X. HISTORICAL SKETCH.
The following terms of the old System of measurements are still
sometimes used : —
Livre = '/2 kilogramme = l'/,o lb.
Pied = 1/3 mètre = 13 in.
Aune = iy5 mètre = 1 yd. 11 in.
Toise = 19/10 mètre = 2 yds. 4 in.
Lieue = 2Y2 miles.
Arpent = iy25 acre.
Sétier = li/2 hectolitre = 33 gais.
The thermometers commonly used in France are the Centigrade
and Reaumur's. The freezing point on both of thèse is marked 0°,
the boiling-point of the former 100°, of the latter 80°, while Fahren-

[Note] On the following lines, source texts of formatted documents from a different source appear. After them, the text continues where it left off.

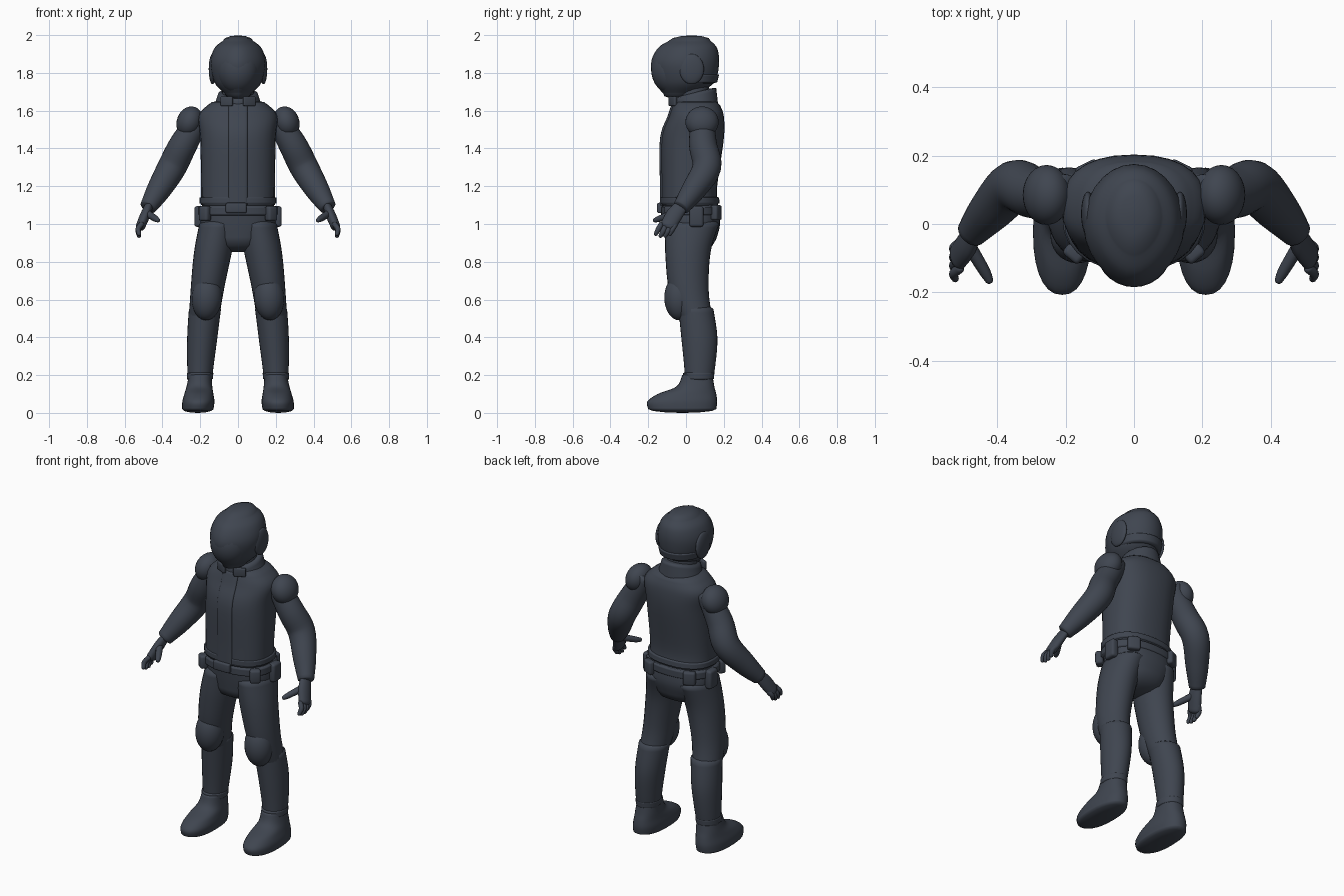
import bpy, bmesh, math
from mathutils import Vector, Matrix

cube = bpy.data.objects.get("Cube")
if cube:
    bpy.data.objects.remove(cube, do_unlink=True)

slate = bpy.data.materials.new("dark_slate")
slate.use_nodes = True
slate.diffuse_color = (.05, .06, .08, 1)
shader = next(node for node in slate.node_tree.nodes if node.type == 'BSDF_PRINCIPLED')
shader.inputs["Base Color"].default_value = slate.diffuse_color
shader.inputs["Roughness"].default_value = .7


def finish(name, bm, side):
    """Turn a bmesh into a smooth object, mirrored for the right side."""
    bm.transform(Matrix.Diagonal((side, 1, 1, 1)))
    bmesh.ops.recalc_face_normals(bm, faces=bm.faces[:])
    for face in bm.faces:
        face.smooth = True
    mesh = bpy.data.meshes.new(name)
    bm.to_mesh(mesh)
    bm.free()
    mesh.materials.append(slate)
    part = bpy.data.objects.new(name, mesh)
    bpy.context.collection.objects.link(part)


def spline(rows, steps=5):
    """Smooth curve through every row of numbers."""
    result = []
    for i in range(len(rows) - 1):
        before, start, end, after = (Vector(rows[min(max(k, 0), len(rows) - 1)]) for k in range(i - 1, i + 3))
        for step in range(steps):
            t = step / steps
            slope_in, slope_out = (end - before) / 2, (after - start) / 2
            result.append(start + t * slope_in
                          + t * t * (3 * (end - start) - 2 * slope_in - slope_out)
                          + t ** 3 * (2 * (start - end) + slope_in + slope_out))
    return result + [Vector(rows[-1])]


def domed(rings, bottom, top):
    """Round off both ends of a list of (centre, across, depth) rings."""
    def dome(end, neighbour, height):
        centre, across, depth = end
        outward = (centre - neighbour[0]).normalized() * height
        angles = [math.radians(a) for a in (30, 60, 85)]
        return [(centre + outward * math.sin(a), across * math.cos(a), depth * math.cos(a)) for a in angles]
    first = dome(rings[0], rings[1], bottom)
    return first[::-1] + rings + dome(rings[-1], rings[-2], top)


def skin(name, rings, side, power=2, taper=0, tilt=0, count=28):
    """Skin superelliptical rings and cap the ends."""
    bm = bmesh.new()
    loops = []
    for centre, across, depth in rings:
        loop = []
        for k in range(count):
            angle = math.tau * k / count
            c, d = math.cos(angle), math.sin(angle)
            p = math.copysign(abs(c) ** (2 / power), c) * (1 - taper * max(0, -d) ** 2)
            q = math.copysign(abs(d) ** (2 / power), d)
            point = centre + across * p + depth * q
            point.z += tilt * q * depth.y
            loop.append(bm.verts.new(point))
        loops.append(loop)
    for low, high in zip(loops, loops[1:]):
        for k in range(count):
            bm.faces.new((low[k - 1], low[k], high[k], high[k - 1]))
    bm.faces.new(loops[0])
    bm.faces.new(loops[-1])
    finish(name, bm, side)


def stack(name, profile, side=1, x_rule=lambda z: 0, bottom=.01, top=.01, **shape):
    """Body part from level sections (height, front, back, half width)."""
    rings = []
    for z, front, back, half in spline(profile):
        centre = Vector((x_rule(z), (front + back) / 2, z))
        rings.append((centre, Vector((half, 0, 0)), Vector((0, (back - front) / 2, 0))))
    skin(name, domed(rings, bottom, top), side, **shape)


def limb(name, path, side, flat=1, end=.02, **shape):
    """Tube along points (x, y, z, radius), thinner across when flat < 1."""
    rows = spline(path)
    points = [row.to_3d() if len(row) == 3 else Vector(row[:3]) for row in rows]
    rings = []
    for i, row in enumerate(rows):
        along = points[min(i + 1, len(points) - 1)] - points[max(i - 1, 0)]
        across = Vector((0, 1, 0)).cross(along).normalized()
        depth = along.normalized().cross(across)
        rings.append((points[i], across * row[3] * flat, depth * row[3]))
    skin(name, domed(rings, end, end), side, **shape)


def ball(name, place, size, side=1, lean=0):
    """Ellipsoid pad, leaning sideways."""
    bm = bmesh.new()
    bmesh.ops.create_uvsphere(bm, u_segments=28, v_segments=16, radius=1)
    bm.transform(Matrix.Translation(place) @ Matrix.Rotation(lean, 4, 'Y') @ Matrix.Diagonal((*size, 1)))
    finish(name, bm, side)


def block(name, place, size, side=1, turn=0):
    """Box with rounded edges, turned about the vertical."""
    bm = bmesh.new()
    bmesh.ops.create_cube(bm, size=1)
    bm.transform(Matrix.Diagonal((*size, 1)))
    bmesh.ops.bevel(bm, geom=bm.edges[:], offset=min(size) * .3, segments=3, affect='EDGES', profile=.5)
    bm.transform(Matrix.Translation(place) @ Matrix.Rotation(turn, 4, 'Z'))
    finish(name, bm, side)


def leg_x(z):
    """Sideways position of the leg centre at a height."""
    return .205 - .1 * z * z


# Helmet, visor and neck
stack("helmet", [(1.69, -.12, .06, .07), (1.75, -.165, .15, .125), (1.85, -.185, .175, .148),
                 (1.93, -.15, .165, .125), (1.97, -.09, .13, .08)], bottom=.03, top=.03, taper=.2)
ball("visor", (0, -.07, 1.82), (.113, .115, .135))
stack("helmet_nape_band", [(1.75, -.1, .165, .125), (1.79, -.1, .175, .13)])
stack("neck", [(1.6, -.04, .13, .09), (1.76, -.05, .12, .08)])

# Jacket with hem, standing collar and front placket
jacket = [(1.1, -.13, .17, .195), (1.2, -.13, .165, .195), (1.45, -.13, .2, .2),
          (1.57, -.09, .2, .21), (1.63, -.07, .18, .16)]
stack("jacket", jacket, top=.03, power=2.4)
stack("jacket_hem", [(1.11, -.135, .178, .205), (1.14, -.135, .175, .205)], power=2.4)
stack("collar", [(1.6, -.08, .17, .135), (1.69, -.07, .16, .105)], tilt=.25)
stack("placket", [(z, front - .008, front + .02, .05) for z, front, back, half in jacket], power=4)

# Hips and belt
stack("hips", [(.92, -.1, .16, .16), (1, -.11, .18, .2), (1.1, -.12, .17, .19)], bottom=.07, power=2.3)
stack("belt", [(1.05, -.133, .182, .21), (1.09, -.133, .182, .21)], power=2.4)
block("belt_buckle", (-.01, -.138, 1.085), (.11, .03, .055))

for prefix, side in (("left_", 1), ("right_", -1)):
    # Ear covers and collar tabs
    ball(prefix + "ear_cover", (.135, .03, 1.82), (.02, .065, .08), side)
    block(prefix + "collar_tab", (.06, -.07, 1.65), (.07, .02, .05), side, turn=.45)

    # Belt pouches
    block(prefix + "hip_pouch", (.208, .055, 1.04), (.045, .075, .11), side)
    block(prefix + "front_pouch", (.175, -.085, 1.055), (.06, .045, .08), side, turn=.7)
    block(prefix + "rear_pouch", (.135, .16, 1.06), (.07, .04, .08), side, turn=-.45)

    # Trouser leg, knee pad, shin guard and boot
    stack(prefix + "thigh", [(.5, -.03, .14, .08), (.65, -.09, .12, .088), (.85, -.11, .13, .1),
                             (1, -.11, .175, .1)], side, leg_x, bottom=.03, top=.03)
    ball(prefix + "knee_pad", (.165, -.035, .61), (.08, .08, .12), side, lean=-.06)
    stack(prefix + "shin_guard", [(.1, 0, .13, .058), (.25, -.01, .155, .07), (.4, -.025, .166, .08),
                                  (.55, -.04, .145, .085)], side, leg_x, top=.02)
    stack(prefix + "ankle_cuff", [(.18, -.015, .148, .069), (.21, -.015, .15, .07)], side, leg_x)
    stack(prefix + "boot", [(.02, -.2, .16, .083), (.06, -.205, .165, .085), (.1, -.15, .16, .077),
                            (.14, -.05, .15, .068), (.2, -.02, .14, .06)],
          side, lambda z: .214 - .07 * z, bottom=.02, power=2.3)

    # Shoulder cap and sleeve
    ball(prefix + "shoulder_cap", (.256, .085, 1.54), (.068, .088, .084), side, lean=-.35)
    limb(prefix + "sleeve", [(.2, .085, 1.57, .06), (.29, .09, 1.42, .074), (.35, .11, 1.3, .076),
                             (.42, .04, 1.18, .064), (.475, -.025, 1.09, .045)], side, end=.01)

    # Hand with four fingers and a thumb
    limb(prefix + "palm", [(.47, -.02, 1.1, .035), (.49, -.06, 1.05, .044), (.515, -.095, .99, .042)],
         side, flat=.6)
    for finger in range(4):
        y = -.13 + .025 * finger
        tip = .92 + .01 * abs(finger - 1.5)
        limb(prefix + "finger_" + str(finger + 1),
             [(.51, y, 1, .014), (.528, y - .015, tip + .04, .014), (.524, y - .03, tip + .012, .011)],
             side, end=.01, count=12)
    limb(prefix + "thumb", [(.485, -.06, 1.06, .02), (.44, -.135, 1.03, .017), (.424, -.165, 1.02, .012)],
         side, end=.01, count=12)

heit's boiling-point is 212° and his freezing-point 32°. It may easily
be remembered that 5° Centigrade = 4°Réaumur = 9° Fahrenheit,
to which last 32° must be added for températures above freezing.
For températures below freezing the number of degrees obtained by
converting those of Centigrade or Réaumur into those of Fahrenheit
must be subtracted from 32. Thus 5° C = 4° R. = 9 + 32 = 41° F.;
20° C = 16° R. = 36 + 32 = 68° F. Again, - 5° C = - 4° R.
= 32 — 9 = 23°F. ; - 20°C = - 16°R. = 32 - 36 = - 4"F.
X. Historical Sketch.
Merovingians. The history of France, properly so called, be-
gins at the end of the fifth century of the Christian era, when
Clovis I. (481-511), son of Childeric, king of the Ripuarian Franks
of Tournay, expelled the Romans from Northern Gaul (ca. 496), em-
braced Christianity, and united ail the Franks under his sway. The
Merovingian Dynasty, which he founded and which took its name
from Meroveus, the father of Childeric, rapidly degenerated. The
Frankish state was several times divided among différent princes
of the line, and this gave rise to long civil wars and finally to a
deadly rivalry between Eastern France, or Austrasia, and Western
France, or Neustria. The family of Pépin, heads of the 'Leudes'
or great vassals of Austrasia and hereditary 'Mayors of the Palace',
first of Austrasia, and afterwards also of Neustria and Burgundy,
took advantage of this state of affairs to seize for themselves the
suprême power, after Charles Martel had saved the country from
the Saracenic invasion by the great victory of Poitiers (732).
Carlovingians. The first king of this dynasty was Pépin the
Short (le Bref), who assumed the crown in 752. His son —
Charlemagne (768-814), from whom the dynasty is named
by his able administration and by his victories over the Arabs
Lombards, Saxons, Avars, etc., founded a vast empire, which, how¬
ever, lastedbut little longer than that of Clovis. After the death of
his son —